DATA RECORDS:
========================

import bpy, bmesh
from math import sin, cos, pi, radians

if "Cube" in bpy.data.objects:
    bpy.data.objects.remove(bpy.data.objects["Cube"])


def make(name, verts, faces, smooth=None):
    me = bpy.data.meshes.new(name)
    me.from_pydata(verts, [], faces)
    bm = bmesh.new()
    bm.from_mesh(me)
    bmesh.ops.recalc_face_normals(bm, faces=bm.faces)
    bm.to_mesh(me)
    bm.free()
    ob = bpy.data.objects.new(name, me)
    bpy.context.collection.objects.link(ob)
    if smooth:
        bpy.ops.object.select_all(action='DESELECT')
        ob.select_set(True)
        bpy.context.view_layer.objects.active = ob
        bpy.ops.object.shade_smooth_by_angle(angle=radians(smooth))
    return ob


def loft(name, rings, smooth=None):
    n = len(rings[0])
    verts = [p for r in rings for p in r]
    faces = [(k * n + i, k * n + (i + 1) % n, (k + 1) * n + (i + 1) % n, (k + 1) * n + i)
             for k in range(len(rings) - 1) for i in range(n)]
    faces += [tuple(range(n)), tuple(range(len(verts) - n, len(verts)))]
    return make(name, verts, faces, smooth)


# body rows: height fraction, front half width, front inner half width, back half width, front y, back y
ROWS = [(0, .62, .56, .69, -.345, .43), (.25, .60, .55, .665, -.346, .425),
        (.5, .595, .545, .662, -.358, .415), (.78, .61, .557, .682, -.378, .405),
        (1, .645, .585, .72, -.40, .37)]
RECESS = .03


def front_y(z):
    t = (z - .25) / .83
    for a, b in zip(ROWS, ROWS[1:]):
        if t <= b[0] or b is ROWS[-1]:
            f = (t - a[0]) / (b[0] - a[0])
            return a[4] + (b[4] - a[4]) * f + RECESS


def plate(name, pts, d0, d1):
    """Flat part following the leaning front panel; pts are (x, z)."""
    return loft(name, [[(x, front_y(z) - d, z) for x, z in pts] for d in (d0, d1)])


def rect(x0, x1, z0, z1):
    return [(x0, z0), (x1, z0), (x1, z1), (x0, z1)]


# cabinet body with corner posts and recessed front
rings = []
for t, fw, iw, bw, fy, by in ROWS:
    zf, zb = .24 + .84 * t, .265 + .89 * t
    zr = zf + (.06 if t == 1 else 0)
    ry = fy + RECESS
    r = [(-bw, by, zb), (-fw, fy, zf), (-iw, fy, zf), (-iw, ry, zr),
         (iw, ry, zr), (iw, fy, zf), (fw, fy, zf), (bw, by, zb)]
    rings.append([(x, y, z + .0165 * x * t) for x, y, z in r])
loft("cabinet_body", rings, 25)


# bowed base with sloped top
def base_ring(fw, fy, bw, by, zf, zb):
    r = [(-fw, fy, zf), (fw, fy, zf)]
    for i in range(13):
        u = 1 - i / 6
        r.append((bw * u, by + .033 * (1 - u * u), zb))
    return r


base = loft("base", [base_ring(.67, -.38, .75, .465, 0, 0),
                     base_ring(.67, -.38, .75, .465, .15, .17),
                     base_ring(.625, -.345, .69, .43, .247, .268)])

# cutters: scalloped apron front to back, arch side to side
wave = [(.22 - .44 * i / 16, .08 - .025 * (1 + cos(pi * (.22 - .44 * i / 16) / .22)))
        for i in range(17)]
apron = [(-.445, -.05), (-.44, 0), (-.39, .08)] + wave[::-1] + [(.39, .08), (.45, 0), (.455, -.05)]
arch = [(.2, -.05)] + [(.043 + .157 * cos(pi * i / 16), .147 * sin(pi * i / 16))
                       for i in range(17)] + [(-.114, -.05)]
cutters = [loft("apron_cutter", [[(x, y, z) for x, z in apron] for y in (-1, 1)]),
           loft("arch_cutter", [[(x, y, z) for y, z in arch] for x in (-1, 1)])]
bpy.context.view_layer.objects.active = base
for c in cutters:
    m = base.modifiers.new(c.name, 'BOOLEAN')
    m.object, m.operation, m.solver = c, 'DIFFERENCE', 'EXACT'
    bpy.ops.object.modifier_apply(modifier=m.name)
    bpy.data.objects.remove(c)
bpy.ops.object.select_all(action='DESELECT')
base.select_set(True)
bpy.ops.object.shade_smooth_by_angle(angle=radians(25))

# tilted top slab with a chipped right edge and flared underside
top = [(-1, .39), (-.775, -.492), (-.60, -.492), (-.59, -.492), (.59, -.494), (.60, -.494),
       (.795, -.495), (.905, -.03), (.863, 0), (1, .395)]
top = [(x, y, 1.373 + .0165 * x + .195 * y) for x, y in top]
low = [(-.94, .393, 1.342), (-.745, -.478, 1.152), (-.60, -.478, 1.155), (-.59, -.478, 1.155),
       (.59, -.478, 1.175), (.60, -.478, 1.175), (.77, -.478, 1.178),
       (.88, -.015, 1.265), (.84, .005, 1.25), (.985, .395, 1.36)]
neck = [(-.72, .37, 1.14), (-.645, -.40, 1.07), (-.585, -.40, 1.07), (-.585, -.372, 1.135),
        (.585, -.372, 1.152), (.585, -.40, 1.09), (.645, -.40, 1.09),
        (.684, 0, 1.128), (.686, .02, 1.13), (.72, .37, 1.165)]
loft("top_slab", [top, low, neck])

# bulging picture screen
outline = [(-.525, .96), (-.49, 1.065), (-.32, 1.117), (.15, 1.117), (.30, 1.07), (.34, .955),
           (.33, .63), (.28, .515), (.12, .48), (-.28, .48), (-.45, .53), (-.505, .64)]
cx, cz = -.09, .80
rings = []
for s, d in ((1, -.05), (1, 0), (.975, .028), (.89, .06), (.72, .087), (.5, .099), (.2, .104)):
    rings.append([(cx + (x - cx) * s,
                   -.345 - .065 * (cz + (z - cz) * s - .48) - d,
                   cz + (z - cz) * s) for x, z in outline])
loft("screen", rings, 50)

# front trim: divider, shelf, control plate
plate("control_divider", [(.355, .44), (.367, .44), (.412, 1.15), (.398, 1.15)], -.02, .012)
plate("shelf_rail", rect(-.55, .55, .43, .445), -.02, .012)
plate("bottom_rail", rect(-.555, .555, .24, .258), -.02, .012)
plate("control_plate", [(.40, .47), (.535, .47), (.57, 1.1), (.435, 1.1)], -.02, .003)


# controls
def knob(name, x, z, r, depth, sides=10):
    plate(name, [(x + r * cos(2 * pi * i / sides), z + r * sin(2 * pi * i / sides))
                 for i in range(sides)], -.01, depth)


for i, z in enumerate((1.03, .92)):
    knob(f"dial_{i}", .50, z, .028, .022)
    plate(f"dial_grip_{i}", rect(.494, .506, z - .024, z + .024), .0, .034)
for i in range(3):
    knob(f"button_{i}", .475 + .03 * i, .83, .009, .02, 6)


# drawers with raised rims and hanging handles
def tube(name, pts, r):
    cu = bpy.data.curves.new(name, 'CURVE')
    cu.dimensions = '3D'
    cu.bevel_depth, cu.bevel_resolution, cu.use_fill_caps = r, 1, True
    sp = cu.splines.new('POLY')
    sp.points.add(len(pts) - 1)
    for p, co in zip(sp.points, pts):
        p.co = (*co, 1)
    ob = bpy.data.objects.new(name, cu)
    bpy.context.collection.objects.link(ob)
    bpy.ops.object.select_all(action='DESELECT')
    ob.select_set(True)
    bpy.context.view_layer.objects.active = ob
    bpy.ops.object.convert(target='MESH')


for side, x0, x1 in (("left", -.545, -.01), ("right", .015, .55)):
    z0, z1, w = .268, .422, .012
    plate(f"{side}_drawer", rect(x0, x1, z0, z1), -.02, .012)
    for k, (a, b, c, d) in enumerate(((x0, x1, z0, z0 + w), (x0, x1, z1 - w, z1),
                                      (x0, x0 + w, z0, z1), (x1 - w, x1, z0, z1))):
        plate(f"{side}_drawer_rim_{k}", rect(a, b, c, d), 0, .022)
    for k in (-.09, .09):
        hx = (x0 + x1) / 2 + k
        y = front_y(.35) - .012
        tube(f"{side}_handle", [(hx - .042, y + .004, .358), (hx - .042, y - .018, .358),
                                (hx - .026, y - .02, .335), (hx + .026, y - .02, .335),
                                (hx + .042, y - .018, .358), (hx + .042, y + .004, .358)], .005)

========================

DIRECTIONS: Give back the listing exactly, please, from its first line to the line containing "bm.from_mesh(me)", inclusive, and nothing past that line.

SOLUTION TO THE PROBLEM:
import bpy, bmesh
from math import sin, cos, pi, radians

if "Cube" in bpy.data.objects:
    bpy.data.objects.remove(bpy.data.objects["Cube"])


def make(name, verts, faces, smooth=None):
    me = bpy.data.meshes.new(name)
    me.from_pydata(verts, [], faces)
    bm = bmesh.new()
    bm.from_mesh(me)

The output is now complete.